July 4th is a day when the sentiment "proud to be an American" is openly proclaimed countrywide. Whether it's by donning Uncle Sam paraphernalia or eating a bunch of cheeseburgers, there’s no denying that celebrating the country's birthday is an all-out affair.
But how do people display their patriotism the other 364 days of the year, and in which areas do they most loudly express it? Personal finance site WalletHub sought to answer that very question, aggregating what they deemed "key indicators of patriotism" into a ranking of all 50 states. Among the factors they considered were how many members of the population were enlisted in the military, how many AmeriCorps or Peace Corps volunteers there are per capita, and how many residents voted in the last election.

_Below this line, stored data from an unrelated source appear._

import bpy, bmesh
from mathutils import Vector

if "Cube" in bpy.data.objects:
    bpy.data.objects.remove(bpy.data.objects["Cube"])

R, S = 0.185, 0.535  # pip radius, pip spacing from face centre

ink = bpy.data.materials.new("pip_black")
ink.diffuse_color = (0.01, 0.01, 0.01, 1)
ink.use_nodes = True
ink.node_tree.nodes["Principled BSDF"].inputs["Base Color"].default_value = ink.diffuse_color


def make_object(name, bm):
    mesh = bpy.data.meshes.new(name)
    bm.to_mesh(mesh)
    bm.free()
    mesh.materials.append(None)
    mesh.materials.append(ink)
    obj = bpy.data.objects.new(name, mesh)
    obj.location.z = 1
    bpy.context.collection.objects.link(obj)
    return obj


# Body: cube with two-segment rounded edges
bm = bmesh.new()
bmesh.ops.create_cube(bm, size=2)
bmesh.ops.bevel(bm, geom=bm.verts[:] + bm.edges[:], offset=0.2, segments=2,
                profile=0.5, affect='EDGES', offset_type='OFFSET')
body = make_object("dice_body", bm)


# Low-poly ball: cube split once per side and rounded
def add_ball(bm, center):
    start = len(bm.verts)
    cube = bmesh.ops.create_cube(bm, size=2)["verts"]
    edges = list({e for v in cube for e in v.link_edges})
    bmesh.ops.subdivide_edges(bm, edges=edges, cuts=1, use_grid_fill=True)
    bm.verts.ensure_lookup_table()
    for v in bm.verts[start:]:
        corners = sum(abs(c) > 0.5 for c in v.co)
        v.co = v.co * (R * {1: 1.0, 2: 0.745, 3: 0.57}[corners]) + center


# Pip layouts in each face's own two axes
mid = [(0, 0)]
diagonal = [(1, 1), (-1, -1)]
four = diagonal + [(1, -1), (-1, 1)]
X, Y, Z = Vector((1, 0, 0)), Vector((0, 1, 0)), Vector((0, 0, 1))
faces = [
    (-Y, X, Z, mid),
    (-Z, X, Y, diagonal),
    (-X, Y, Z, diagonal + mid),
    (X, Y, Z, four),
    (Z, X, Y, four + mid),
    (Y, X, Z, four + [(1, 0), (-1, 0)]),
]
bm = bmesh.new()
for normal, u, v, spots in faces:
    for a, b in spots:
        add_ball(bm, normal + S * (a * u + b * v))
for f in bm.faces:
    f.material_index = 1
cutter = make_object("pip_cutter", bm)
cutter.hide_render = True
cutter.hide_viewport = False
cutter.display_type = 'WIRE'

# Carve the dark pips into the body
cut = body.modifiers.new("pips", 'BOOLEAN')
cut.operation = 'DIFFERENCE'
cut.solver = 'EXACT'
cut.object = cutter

What the site found was that red states tend to be more patriotic than blue, and states like Utah and Minnesota are home to higher rates of volunteers than either California or New York. The latter two ranked at the bottom of the list, while New Jersey took the mantle of America's Least Patriotic State.

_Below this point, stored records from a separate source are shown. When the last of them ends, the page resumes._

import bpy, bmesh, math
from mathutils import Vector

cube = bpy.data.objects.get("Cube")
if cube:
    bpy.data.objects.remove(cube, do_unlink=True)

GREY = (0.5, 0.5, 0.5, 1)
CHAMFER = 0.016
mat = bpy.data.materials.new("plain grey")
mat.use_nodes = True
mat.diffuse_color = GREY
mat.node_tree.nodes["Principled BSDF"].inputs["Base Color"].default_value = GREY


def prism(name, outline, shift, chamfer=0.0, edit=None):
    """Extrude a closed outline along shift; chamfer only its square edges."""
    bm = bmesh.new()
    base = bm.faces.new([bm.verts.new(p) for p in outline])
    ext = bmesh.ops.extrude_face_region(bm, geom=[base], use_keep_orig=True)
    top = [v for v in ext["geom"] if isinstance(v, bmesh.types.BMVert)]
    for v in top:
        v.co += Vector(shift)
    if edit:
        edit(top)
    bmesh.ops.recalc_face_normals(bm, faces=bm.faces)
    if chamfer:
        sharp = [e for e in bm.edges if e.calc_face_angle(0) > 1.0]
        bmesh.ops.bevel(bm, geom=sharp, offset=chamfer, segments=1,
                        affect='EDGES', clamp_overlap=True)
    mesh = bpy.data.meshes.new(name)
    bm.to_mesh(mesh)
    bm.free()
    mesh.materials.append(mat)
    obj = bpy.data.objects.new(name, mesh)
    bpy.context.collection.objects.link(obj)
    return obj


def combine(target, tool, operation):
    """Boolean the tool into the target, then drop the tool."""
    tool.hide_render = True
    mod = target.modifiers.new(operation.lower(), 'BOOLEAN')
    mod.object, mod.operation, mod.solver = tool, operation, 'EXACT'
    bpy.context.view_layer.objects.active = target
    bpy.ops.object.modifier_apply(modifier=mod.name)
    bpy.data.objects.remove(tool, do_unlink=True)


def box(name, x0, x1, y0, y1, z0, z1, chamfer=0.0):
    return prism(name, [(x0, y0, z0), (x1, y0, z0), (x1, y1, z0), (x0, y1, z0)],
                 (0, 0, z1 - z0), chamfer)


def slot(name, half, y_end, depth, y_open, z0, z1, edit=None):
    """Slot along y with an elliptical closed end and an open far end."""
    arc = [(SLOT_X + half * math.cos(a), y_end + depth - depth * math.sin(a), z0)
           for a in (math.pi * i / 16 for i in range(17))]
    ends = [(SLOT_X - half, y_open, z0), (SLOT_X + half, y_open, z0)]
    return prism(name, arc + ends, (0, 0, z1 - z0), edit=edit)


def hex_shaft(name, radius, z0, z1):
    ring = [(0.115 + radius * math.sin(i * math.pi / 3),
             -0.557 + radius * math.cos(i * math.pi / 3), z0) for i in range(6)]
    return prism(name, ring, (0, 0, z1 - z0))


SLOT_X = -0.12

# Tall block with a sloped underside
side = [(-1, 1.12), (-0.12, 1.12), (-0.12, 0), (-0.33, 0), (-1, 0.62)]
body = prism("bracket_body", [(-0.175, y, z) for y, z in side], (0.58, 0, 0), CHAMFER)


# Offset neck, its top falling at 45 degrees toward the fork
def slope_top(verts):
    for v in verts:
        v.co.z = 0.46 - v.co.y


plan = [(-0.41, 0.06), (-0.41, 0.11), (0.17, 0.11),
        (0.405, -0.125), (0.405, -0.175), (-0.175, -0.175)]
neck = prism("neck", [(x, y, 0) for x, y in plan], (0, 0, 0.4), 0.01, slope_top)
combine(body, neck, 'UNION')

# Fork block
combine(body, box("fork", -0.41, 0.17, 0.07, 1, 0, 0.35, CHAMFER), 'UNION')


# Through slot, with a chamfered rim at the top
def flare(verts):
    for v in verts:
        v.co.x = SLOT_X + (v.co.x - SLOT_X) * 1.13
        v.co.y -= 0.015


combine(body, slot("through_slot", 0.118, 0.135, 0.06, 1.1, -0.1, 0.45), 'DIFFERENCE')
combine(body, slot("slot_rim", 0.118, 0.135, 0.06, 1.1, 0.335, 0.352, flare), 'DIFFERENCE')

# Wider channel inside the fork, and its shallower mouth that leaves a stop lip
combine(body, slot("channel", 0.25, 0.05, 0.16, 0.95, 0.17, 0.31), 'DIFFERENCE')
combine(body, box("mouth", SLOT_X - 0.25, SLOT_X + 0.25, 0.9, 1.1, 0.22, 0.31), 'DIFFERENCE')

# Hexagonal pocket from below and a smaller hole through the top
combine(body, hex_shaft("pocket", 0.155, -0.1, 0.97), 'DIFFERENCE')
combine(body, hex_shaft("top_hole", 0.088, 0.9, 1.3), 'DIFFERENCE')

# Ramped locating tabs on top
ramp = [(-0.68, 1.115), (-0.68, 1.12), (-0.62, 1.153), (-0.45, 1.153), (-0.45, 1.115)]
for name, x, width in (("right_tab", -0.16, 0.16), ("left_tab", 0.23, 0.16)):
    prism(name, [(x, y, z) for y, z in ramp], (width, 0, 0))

WalletHub admits that the idea of patriotism is a complex subject. The data inspires greater questions concerning what characteristics form true national pride, and how that pride translates into modern contexts, like whether younger generations should uphold values of global citizenship over their Americanism and how much schools and local authorities should focus on patriotism.

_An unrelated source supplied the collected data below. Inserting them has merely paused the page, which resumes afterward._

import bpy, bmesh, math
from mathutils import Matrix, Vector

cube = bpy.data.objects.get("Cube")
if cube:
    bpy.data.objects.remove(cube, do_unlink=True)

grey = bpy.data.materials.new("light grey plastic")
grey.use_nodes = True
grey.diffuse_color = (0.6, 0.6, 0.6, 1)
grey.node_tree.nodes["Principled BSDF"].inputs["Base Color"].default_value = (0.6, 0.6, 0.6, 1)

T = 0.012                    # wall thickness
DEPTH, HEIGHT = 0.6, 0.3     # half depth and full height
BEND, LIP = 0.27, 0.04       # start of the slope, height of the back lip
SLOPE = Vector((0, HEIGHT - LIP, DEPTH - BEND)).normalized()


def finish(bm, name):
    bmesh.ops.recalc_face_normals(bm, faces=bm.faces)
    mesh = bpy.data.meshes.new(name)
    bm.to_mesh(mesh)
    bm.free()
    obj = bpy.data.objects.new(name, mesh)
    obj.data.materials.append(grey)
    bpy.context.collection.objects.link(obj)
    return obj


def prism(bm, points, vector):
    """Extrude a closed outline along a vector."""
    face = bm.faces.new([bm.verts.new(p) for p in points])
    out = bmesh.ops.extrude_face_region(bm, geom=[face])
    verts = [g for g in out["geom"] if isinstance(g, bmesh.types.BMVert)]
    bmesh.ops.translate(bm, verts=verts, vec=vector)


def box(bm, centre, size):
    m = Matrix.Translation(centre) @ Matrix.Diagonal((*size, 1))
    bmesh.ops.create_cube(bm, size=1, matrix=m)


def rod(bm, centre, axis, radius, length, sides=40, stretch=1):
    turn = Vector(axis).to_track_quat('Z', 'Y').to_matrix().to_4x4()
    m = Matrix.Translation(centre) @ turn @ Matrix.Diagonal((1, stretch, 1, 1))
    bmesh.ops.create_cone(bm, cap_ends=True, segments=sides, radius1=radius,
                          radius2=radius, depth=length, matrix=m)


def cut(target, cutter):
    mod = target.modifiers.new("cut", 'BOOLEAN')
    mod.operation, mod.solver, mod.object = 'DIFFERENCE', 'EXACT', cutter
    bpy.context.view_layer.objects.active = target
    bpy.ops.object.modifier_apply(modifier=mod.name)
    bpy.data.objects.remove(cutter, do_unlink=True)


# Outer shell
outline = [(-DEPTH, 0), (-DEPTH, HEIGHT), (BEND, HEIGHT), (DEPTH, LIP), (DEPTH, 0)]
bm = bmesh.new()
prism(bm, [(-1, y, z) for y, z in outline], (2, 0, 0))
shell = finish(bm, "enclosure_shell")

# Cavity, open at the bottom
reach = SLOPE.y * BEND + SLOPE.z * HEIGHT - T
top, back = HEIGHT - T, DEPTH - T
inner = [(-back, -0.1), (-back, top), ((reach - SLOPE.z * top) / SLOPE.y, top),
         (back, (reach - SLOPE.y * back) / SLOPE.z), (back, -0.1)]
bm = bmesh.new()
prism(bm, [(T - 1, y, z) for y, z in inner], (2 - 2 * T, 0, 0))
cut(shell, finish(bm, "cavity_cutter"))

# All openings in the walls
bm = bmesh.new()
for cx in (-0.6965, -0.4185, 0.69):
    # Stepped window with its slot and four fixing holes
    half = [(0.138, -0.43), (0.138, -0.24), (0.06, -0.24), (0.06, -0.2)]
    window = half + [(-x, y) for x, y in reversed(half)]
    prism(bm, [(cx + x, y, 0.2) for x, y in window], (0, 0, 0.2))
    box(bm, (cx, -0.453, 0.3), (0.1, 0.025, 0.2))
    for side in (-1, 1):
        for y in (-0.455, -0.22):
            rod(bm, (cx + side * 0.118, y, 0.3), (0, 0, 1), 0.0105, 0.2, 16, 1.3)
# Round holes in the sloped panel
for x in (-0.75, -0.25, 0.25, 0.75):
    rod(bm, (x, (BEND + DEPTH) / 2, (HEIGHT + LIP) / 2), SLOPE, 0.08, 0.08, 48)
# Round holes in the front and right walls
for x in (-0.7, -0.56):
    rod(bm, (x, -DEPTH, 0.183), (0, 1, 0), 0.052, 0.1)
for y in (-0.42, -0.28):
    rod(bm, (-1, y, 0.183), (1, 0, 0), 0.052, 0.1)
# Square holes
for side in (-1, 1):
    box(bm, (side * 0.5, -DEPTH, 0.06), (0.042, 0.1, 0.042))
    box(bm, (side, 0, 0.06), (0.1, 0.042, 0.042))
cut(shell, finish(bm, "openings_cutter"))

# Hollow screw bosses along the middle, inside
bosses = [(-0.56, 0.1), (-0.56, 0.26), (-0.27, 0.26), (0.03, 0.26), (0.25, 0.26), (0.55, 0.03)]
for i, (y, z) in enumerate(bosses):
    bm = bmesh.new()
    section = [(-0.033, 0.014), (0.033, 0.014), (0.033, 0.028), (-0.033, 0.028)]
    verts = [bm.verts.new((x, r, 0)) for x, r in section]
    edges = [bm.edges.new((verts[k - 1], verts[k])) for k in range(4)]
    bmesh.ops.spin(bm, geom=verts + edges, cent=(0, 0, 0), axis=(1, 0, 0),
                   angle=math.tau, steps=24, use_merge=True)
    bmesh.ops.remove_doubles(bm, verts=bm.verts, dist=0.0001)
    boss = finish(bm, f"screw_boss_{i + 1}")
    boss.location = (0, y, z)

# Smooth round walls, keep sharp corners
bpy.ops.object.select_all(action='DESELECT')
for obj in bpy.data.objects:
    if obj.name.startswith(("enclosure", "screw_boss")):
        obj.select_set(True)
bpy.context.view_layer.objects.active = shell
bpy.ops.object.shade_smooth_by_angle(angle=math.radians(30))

While you’re left to mull over those heavy-hitting concepts, check out WalletHub's top 25 most red, white, and blue states below:
- New Hampshire
- South Carolina
- North Dakota
- North Carolina